Stored data entries
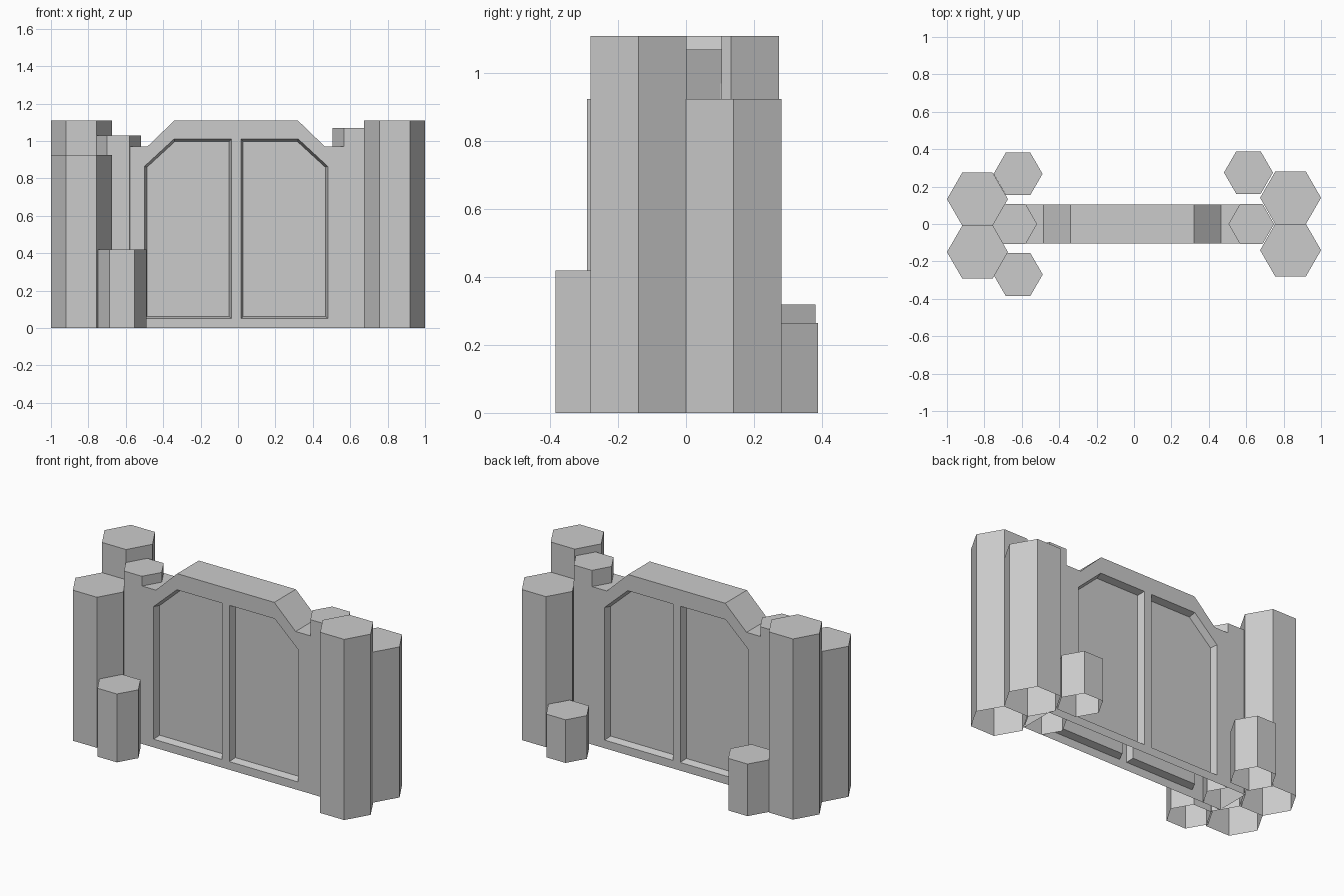
import bpy
import bmesh
import math

cube = bpy.data.objects.get("Cube")
if cube:
    bpy.data.objects.remove(cube, do_unlink=True)

stone = bpy.data.materials.new("grey_stone")
stone.use_nodes = True
GREY = (0.6, 0.6, 0.6, 1)
stone.diffuse_color = GREY
stone.node_tree.nodes["Principled BSDF"].inputs["Base Color"].default_value = GREY


def finish(bm, name):
    bmesh.ops.recalc_face_normals(bm, faces=bm.faces)
    mesh = bpy.data.meshes.new(name)
    bm.to_mesh(mesh)
    bm.free()
    mesh.materials.append(stone)
    obj = bpy.data.objects.new(name, mesh)
    bpy.context.collection.objects.link(obj)


def hex_column(name, x, y, radius, height):
    """Six-sided column with a flat top and an open base."""
    bm = bmesh.new()
    angles = [math.radians(60 * k) for k in range(6)]
    rings = [[bm.verts.new((x + radius * math.cos(a), y + radius * math.sin(a), z))
              for a in angles] for z in (0, height)]
    bridge(bm, rings[0], rings[1])
    bm.faces.new(rings[1])
    finish(bm, name)


def bridge(bm, low, high, skip_first=False):
    n = len(low)
    for i in range(1 if skip_first else 0, n):
        j = (i + 1) % n
        bm.faces.new((low[i], low[j], high[j], high[i]))


def panel_outline(side, inset):
    """Door panel with one clipped upper corner, as x and z pairs."""
    inner, outer = 0.025 + inset, 0.49 - inset
    bottom, top = 0.05 + inset, 1.01 - inset
    clip_x, clip_z = 0.333 - 0.41 * inset, 0.865 - 0.41 * inset
    pts = [(outer, bottom), (inner, bottom), (inner, top), (clip_x, top), (outer, clip_z)]
    return [(CENTRE + side * px, pz) for px, pz in pts]


CENTRE = -0.01
HALF = 0.105      # half the wall thickness
DEPTH = 0.04      # panel recess
LIP = 0.013       # slope of the recess sides

# Gate wall: raised middle, recessed panels on both faces, open base
bm = bmesh.new()
profile = [(-0.7, 0), (0.69, 0), (0.69, 0.97), (0.465, 0.97),
           (0.32, 1.11), (-0.34, 1.11), (-0.485, 0.97), (-0.7, 0.97)]
outlines = []
for face in (-1, 1):
    def ring(points, y):
        return [bm.verts.new((px, face * y, pz)) for px, pz in points]

    outer = ring(profile, HALF)
    holes = [ring(panel_outline(s, 0), HALF) for s in (-1, 1)]
    edges = [bm.edges.new((loop[i - 1], loop[i]))
             for loop in [outer] + holes for i in range(len(loop))]
    bmesh.ops.triangle_fill(bm, edges=edges, use_beauty=True, normal=(0, face, 0))
    for side, hole in zip((-1, 1), holes):
        floor = ring(panel_outline(side, LIP), HALF - DEPTH)
        bridge(bm, hole, floor)
        bm.faces.new(floor)
    outlines.append(outer)
bridge(bm, outlines[0], outlines[1], skip_first=True)
finish(bm, "gate_wall")

# Posts embedded in the wall ends
hex_column("right_wall_post", -0.64, 0, 0.122, 1.03)
hex_column("left_wall_post", 0.627, 0, 0.122, 1.07)

# Large columns at each end
hex_column("right_front_column", -0.837, -0.15, 0.163, 0.925)
hex_column("right_back_column", -0.837, 0.133, 0.163, 1.11)
hex_column("left_front_column", 0.837, -0.14, 0.163, 1.11)
hex_column("left_back_column", 0.837, 0.14, 0.163, 0.925)

# Short stumps beside the columns
hex_column("right_front_stump", -0.62, -0.27, 0.132, 0.42)
hex_column("right_back_stump", -0.62, 0.268, 0.131, 0.32)
hex_column("left_back_stump", 0.612, 0.275, 0.131, 0.265)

* _What you will do_
Type the entries above out again exactly, with no pictures.

* _Final answer_
import bpy
import bmesh
import math

cube = bpy.data.objects.get("Cube")
if cube:
    bpy.data.objects.remove(cube, do_unlink=True)

stone = bpy.data.materials.new("grey_stone")
stone.use_nodes = True
GREY = (0.6, 0.6, 0.6, 1)
stone.diffuse_color = GREY
stone.node_tree.nodes["Principled BSDF"].inputs["Base Color"].default_value = GREY


def finish(bm, name):
    bmesh.ops.recalc_face_normals(bm, faces=bm.faces)
    mesh = bpy.data.meshes.new(name)
    bm.to_mesh(mesh)
    bm.free()
    mesh.materials.append(stone)
    obj = bpy.data.objects.new(name, mesh)
    bpy.context.collection.objects.link(obj)


def hex_column(name, x, y, radius, height):
    """Six-sided column with a flat top and an open base."""
    bm = bmesh.new()
    angles = [math.radians(60 * k) for k in range(6)]
    rings = [[bm.verts.new((x + radius * math.cos(a), y + radius * math.sin(a), z))
              for a in angles] for z in (0, height)]
    bridge(bm, rings[0], rings[1])
    bm.faces.new(rings[1])
    finish(bm, name)


def bridge(bm, low, high, skip_first=False):
    n = len(low)
    for i in range(1 if skip_first else 0, n):
        j = (i + 1) % n
        bm.faces.new((low[i], low[j], high[j], high[i]))


def panel_outline(side, inset):
    """Door panel with one clipped upper corner, as x and z pairs."""
    inner, outer = 0.025 + inset, 0.49 - inset
    bottom, top = 0.05 + inset, 1.01 - inset
    clip_x, clip_z = 0.333 - 0.41 * inset, 0.865 - 0.41 * inset
    pts = [(outer, bottom), (inner, bottom), (inner, top), (clip_x, top), (outer, clip_z)]
    return [(CENTRE + side * px, pz) for px, pz in pts]


CENTRE = -0.01
HALF = 0.105      # half the wall thickness
DEPTH = 0.04      # panel recess
LIP = 0.013       # slope of the recess sides

# Gate wall: raised middle, recessed panels on both faces, open base
bm = bmesh.new()
profile = [(-0.7, 0), (0.69, 0), (0.69, 0.97), (0.465, 0.97),
           (0.32, 1.11), (-0.34, 1.11), (-0.485, 0.97), (-0.7, 0.97)]
outlines = []
for face in (-1, 1):
    def ring(points, y):
        return [bm.verts.new((px, face * y, pz)) for px, pz in points]

    outer = ring(profile, HALF)
    holes = [ring(panel_outline(s, 0), HALF) for s in (-1, 1)]
    edges = [bm.edges.new((loop[i - 1], loop[i]))
             for loop in [outer] + holes for i in range(len(loop))]
    bmesh.ops.triangle_fill(bm, edges=edges, use_beauty=True, normal=(0, face, 0))
    for side, hole in zip((-1, 1), holes):
        floor = ring(panel_outline(side, LIP), HALF - DEPTH)
        bridge(bm, hole, floor)
        bm.faces.new(floor)
    outlines.append(outer)
bridge(bm, outlines[0], outlines[1], skip_first=True)
finish(bm, "gate_wall")

# Posts embedded in the wall ends
hex_column("right_wall_post", -0.64, 0, 0.122, 1.03)
hex_column("left_wall_post", 0.627, 0, 0.122, 1.07)

# Large columns at each end
hex_column("right_front_column", -0.837, -0.15, 0.163, 0.925)
hex_column("right_back_column", -0.837, 0.133, 0.163, 1.11)
hex_column("left_front_column", 0.837, -0.14, 0.163, 1.11)
hex_column("left_back_column", 0.837, 0.14, 0.163, 0.925)

# Short stumps beside the columns
hex_column("right_front_stump", -0.62, -0.27, 0.132, 0.42)
hex_column("right_back_stump", -0.62, 0.268, 0.131, 0.32)
hex_column("left_back_stump", 0.612, 0.275, 0.131, 0.265)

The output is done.